The following is an excerpt of an article by Culture editor Ewan Gillings which will feature in our third print issue, to be released on the 15th May.
Find out how to get your own copy of the issue here.
In an age of the internet, online publications, and Kindles, the humble book appears to be an entity that has lost its place.
Seemingly unable to compete with the practicality of the phone, the instantaneous access of blogs, or the ‘philosophy’ of Jeremy Corbyn, it has ceased to be the integral part of human progress that it once was.
It is no exaggeration to claim that the invention of the printing press was one of the most significant moments in human development; the ability to mass produce information and ideas for public consumption on a supply and demand basis was integral to much of the political, religious, and social remoulding of the late medieval and early modern era. The fact that the book no longer fulfils this role is a real shame.
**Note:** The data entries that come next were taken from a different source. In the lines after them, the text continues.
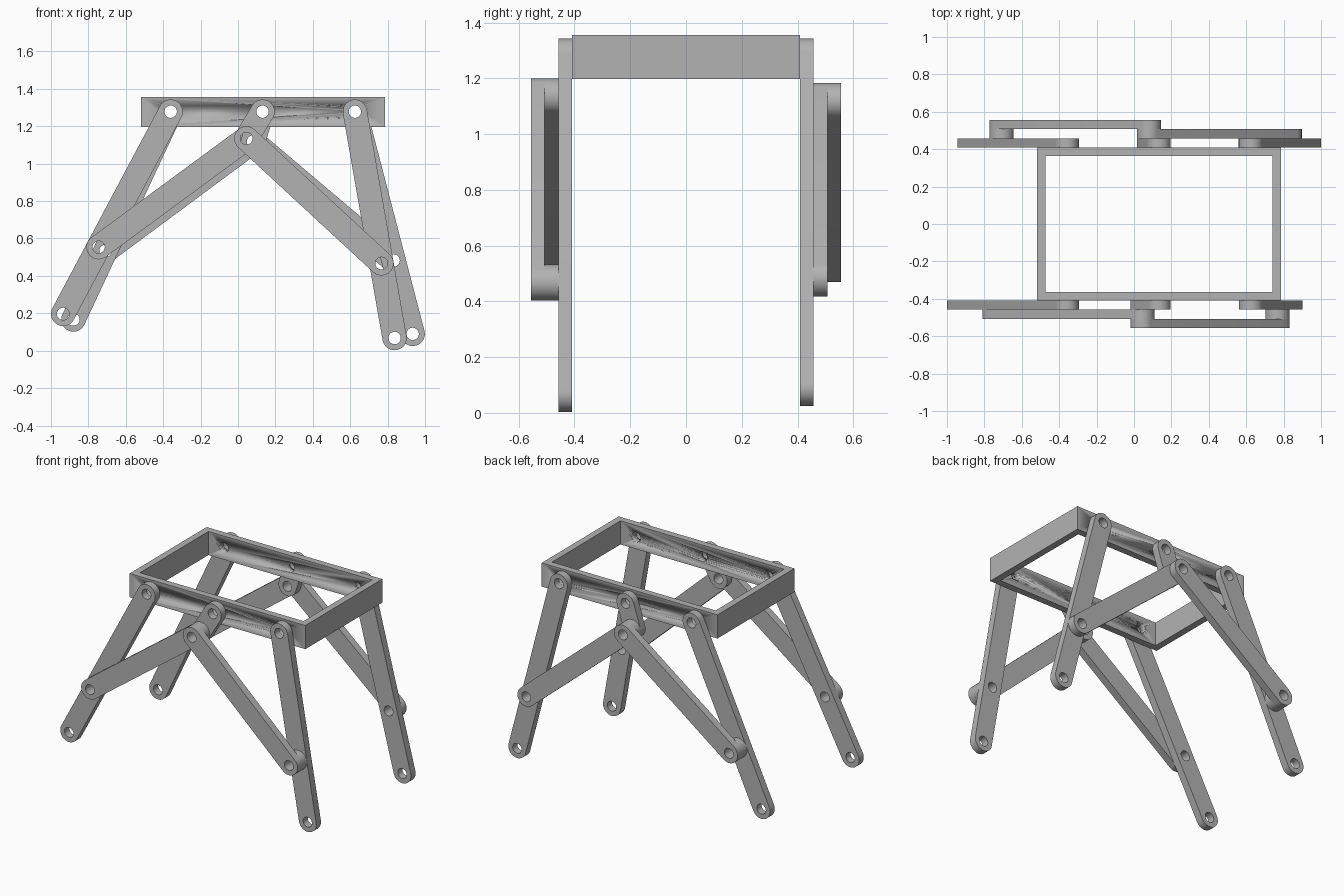
import bpy, bmesh
from math import atan2, cos, sin, pi
from mathutils import Vector

if "Cube" in bpy.data.objects:
    bpy.data.objects.remove(bpy.data.objects["Cube"])

grey = bpy.data.materials.new("plain grey")
grey.use_nodes = True
colour = (0.45, 0.45, 0.45, 1)
grey.diffuse_color = colour
grey.node_tree.nodes["Principled BSDF"].inputs["Base Color"].default_value = colour

BAR_R, HOLE_R, THICK = 0.065, 0.033, 0.0495
FACE = 0.408                      # outer side face of the frame
WALL = 0.045
AXLES = [Vector((x, 1.278)) for x in (-0.36, 0.131, 0.625)]
LINK_AT = 0.67                    # link joint along each leg


def arc(centre, radius, start, sweep, steps):
    return [(centre[0] + radius * cos(start + sweep * i / steps),
             centre[1] + radius * sin(start + sweep * i / steps))
            for i in range(steps + 1)]


def circle(centre, radius):
    return arc(centre, radius, 0, 2 * pi, 48)[:-1]


def plate(name, loops, thickness, location, upright=True):
    """Extrude closed outlines; inner outlines become holes."""
    curve = bpy.data.curves.new(name, 'CURVE')
    curve.dimensions, curve.fill_mode = '2D', 'BOTH'
    curve.extrude = thickness / 2
    for loop in loops:
        spline = curve.splines.new('POLY')
        spline.points.add(len(loop) - 1)
        for point, (x, y) in zip(spline.points, loop):
            point.co = (x, y, 0, 1)
        spline.use_cyclic_u = True
    obj = bpy.data.objects.new(name, curve)
    bpy.context.collection.objects.link(obj)
    obj.location = location
    if upright:
        obj.rotation_euler.x = pi / 2
    bpy.ops.object.select_all(action='DESELECT')
    obj.select_set(True)
    bpy.context.view_layer.objects.active = obj
    bpy.ops.object.convert(target='MESH')
    obj = bpy.context.object
    bm = bmesh.new()
    bm.from_mesh(obj.data)
    bmesh.ops.remove_doubles(bm, verts=bm.verts, dist=1e-5)
    bmesh.ops.recalc_face_normals(bm, faces=bm.faces)
    bm.to_mesh(obj.data)
    bm.free()
    obj.data.materials.clear()
    obj.data.materials.append(grey)
    bpy.ops.object.shade_smooth_by_angle()
    return obj


def layer_y(side, layer):
    return side * (FACE + THICK * (layer + 0.5))


def bar(name, a, b, side, layer, extra_holes=()):
    """Round-ended bar with a hole at each joint."""
    angle = atan2(b[1] - a[1], b[0] - a[0])
    outline = (arc(b, BAR_R, angle - pi / 2, pi, 24)
               + arc(a, BAR_R, angle + pi / 2, pi, 24))
    holes = [circle(p, HOLE_R) for p in (a, b, *extra_holes)]
    return plate(name, [outline] + holes, THICK, (0, layer_y(side, layer), 0))


def rectangle(x0, x1, y):
    return [(x0, -y), (x1, -y), (x1, y), (x0, y)]


# Body frame: rectangular ring with axle holes bored across it
x0, x1, z0, z1 = -0.519, 0.786, 1.197, 1.356
frame = plate("body_frame",
              [rectangle(x0, x1, FACE), rectangle(x0 + WALL, x1 - WALL, FACE - WALL)],
              z1 - z0, (0, 0, (z0 + z1) / 2), upright=False)
cutter = plate("axle_hole_cutter", [circle(p, HOLE_R) for p in AXLES], 2, (0, 0, 0))
cutter.hide_render = True
bore = frame.modifiers.new("axle holes", 'BOOLEAN')
bore.operation, bore.solver, bore.object = 'DIFFERENCE', 'EXACT', cutter
bpy.context.view_layer.objects.active = frame
bpy.ops.object.modifier_apply(modifier=bore.name)
bpy.data.objects.remove(cutter)

# Each side: right foot, left foot, crank pin, link layers, spacer end
SIDES = {
    "front": (-1, (-0.935, 0.197), (0.837, 0.068), (0.045, 1.135), 1, 2),
    "back": (1, (-0.88, 0.167), (0.934, 0.09), (0.08, 1.118), 2, 1),
}
for label, (side, foot_r, foot_l, pin, layer_r, layer_l) in SIDES.items():
    bar(f"{label}_crank", AXLES[1], Vector(pin), side, 0)
    for hand, axle, foot, layer in (("right", AXLES[0], foot_r, layer_r),
                                    ("left", AXLES[2], foot_l, layer_l)):
        joint = axle.lerp(Vector(foot), LINK_AT)
        bar(f"{label}_{hand}_leg", axle, Vector(foot), side, 0, [joint])
        bar(f"{label}_{hand}_link", joint, Vector(pin), side, layer)
        # Spacer fills the gap behind the outer link
        if layer == 2:
            plate(f"{label}_{hand}_spacer",
                  [circle(joint, BAR_R), circle(joint, HOLE_R)],
                  THICK, (0, layer_y(side, 1), 0))
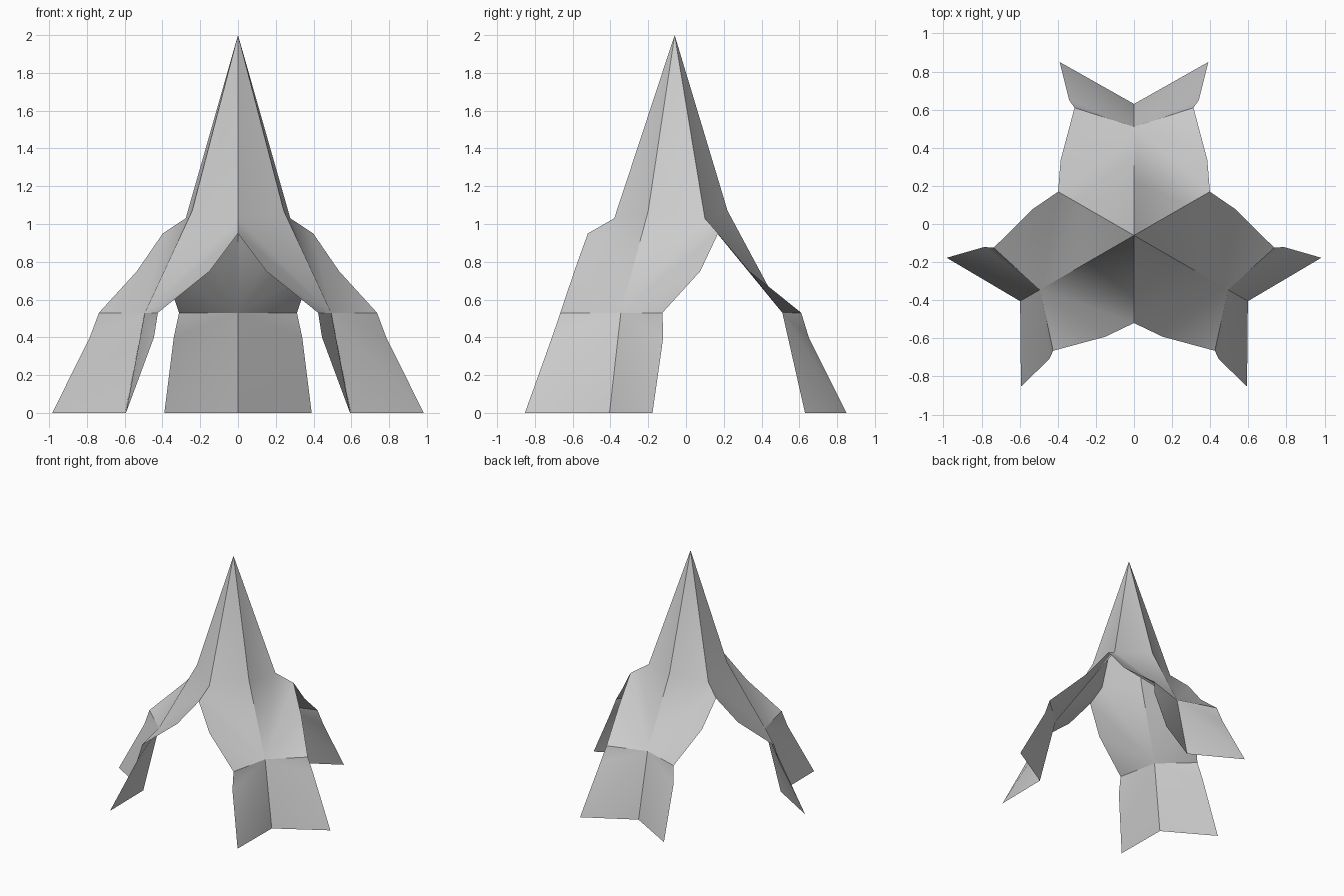
import bpy, bmesh, math
from mathutils import Vector, Matrix

cube = bpy.data.objects.get("Cube")
if cube:
    bpy.data.objects.remove(cube, do_unlink=True)

grey = bpy.data.materials.new("plain grey")
grey.use_nodes = True
grey.diffuse_color = (0.6, 0.6, 0.6, 1)
grey.node_tree.nodes["Principled BSDF"].inputs["Base Color"].default_value = (0.6, 0.6, 0.6, 1)

CENTRE = Vector((0, -0.06, 0))

# Half of one leg, pointing along +y from the axis: middle ridge and outer edge
APEX = (0, 0, 2)
RIDGE, KNEE, FOOT = (0, 0.28, 1.07), (0, 0.57, 0.53), (0, 0.69, 0)
SHOULDER = (0.277, 0.16, 1.03)
OUTER_EDGE = [SHOULDER, (0.398, 0.23, 0.95), (0.385, 0.396, 0.75),
              (0.312, 0.67, 0.53), (0.34, 0.71, 0.40), (0.39, 0.91, 0)]

half_leg = [(APEX, RIDGE, SHOULDER), (RIDGE, KNEE, SHOULDER)]
# Thigh and shin fan out from the knee
half_leg += [(KNEE, b, a) for a, b in zip(OUTER_EDGE, OUTER_EDGE[1:])]
half_leg.append((KNEE, FOOT, OUTER_EDGE[-1]))

# Mirror the half and repeat it three times round the axis
bm = bmesh.new()
for turn in range(3):
    spin = Matrix.Rotation(math.radians(120 * turn), 3, 'Z')
    for side in (1, -1):
        for tri in half_leg:
            pts = [spin @ Vector((side * x, y, z)) + CENTRE for x, y, z in tri]
            bm.faces.new([bm.verts.new(p) for p in pts[::side]])
bmesh.ops.remove_doubles(bm, verts=bm.verts, dist=0.004)
bmesh.ops.recalc_face_normals(bm, faces=bm.faces)
bm.normal_update()
# The sheet is open, so make sure its outside faces up
if sum(f.normal.z for f in bm.faces) < 0:
    bmesh.ops.reverse_faces(bm, faces=bm.faces)

mesh = bpy.data.meshes.new("three_legged_spire")
bm.to_mesh(mesh)
bm.free()
mesh.materials.append(grey)
spire = bpy.data.objects.new("three_legged_spire", mesh)
bpy.context.collection.objects.link(spire)

bpy.context.view_layer.objects.active = spire
spire.select_set(True)
bpy.ops.object.shade_smooth_by_angle(angle=math.radians(30))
The book not only serves a practical purpose – the transfer of knowledge, ideas, beliefs – but it also serves a theoretical one. This is the value they hold as distinct items, be it sentimental, or even financial. People keep books from their childhood, and read them to their children; family books, such as Bibles, are kept and handed down through the generations.
They connect people with what has come before them. This will never be the case with other forms of text; no one in 30 or so years will be handed a Kindle and told ‘this is what your mother and I read Harry Potter to you on.’
The writer’s values, the impact of their society upon them; it is all contained within its pages and chapters. Award-winning novelist Fiona Mountain, in an exclusive comment to Bournbrook, wrote that the book
‘gives a sense of longevity, of old age wisdom and learning. Ebooks just do not have the same gravitas.’
This is a perfect summation of the importance and distinctive advantage of print over electronic; it contains a certain air that cannot be matched.
Read the rest of this article in the print issue, information on which can be found HERE.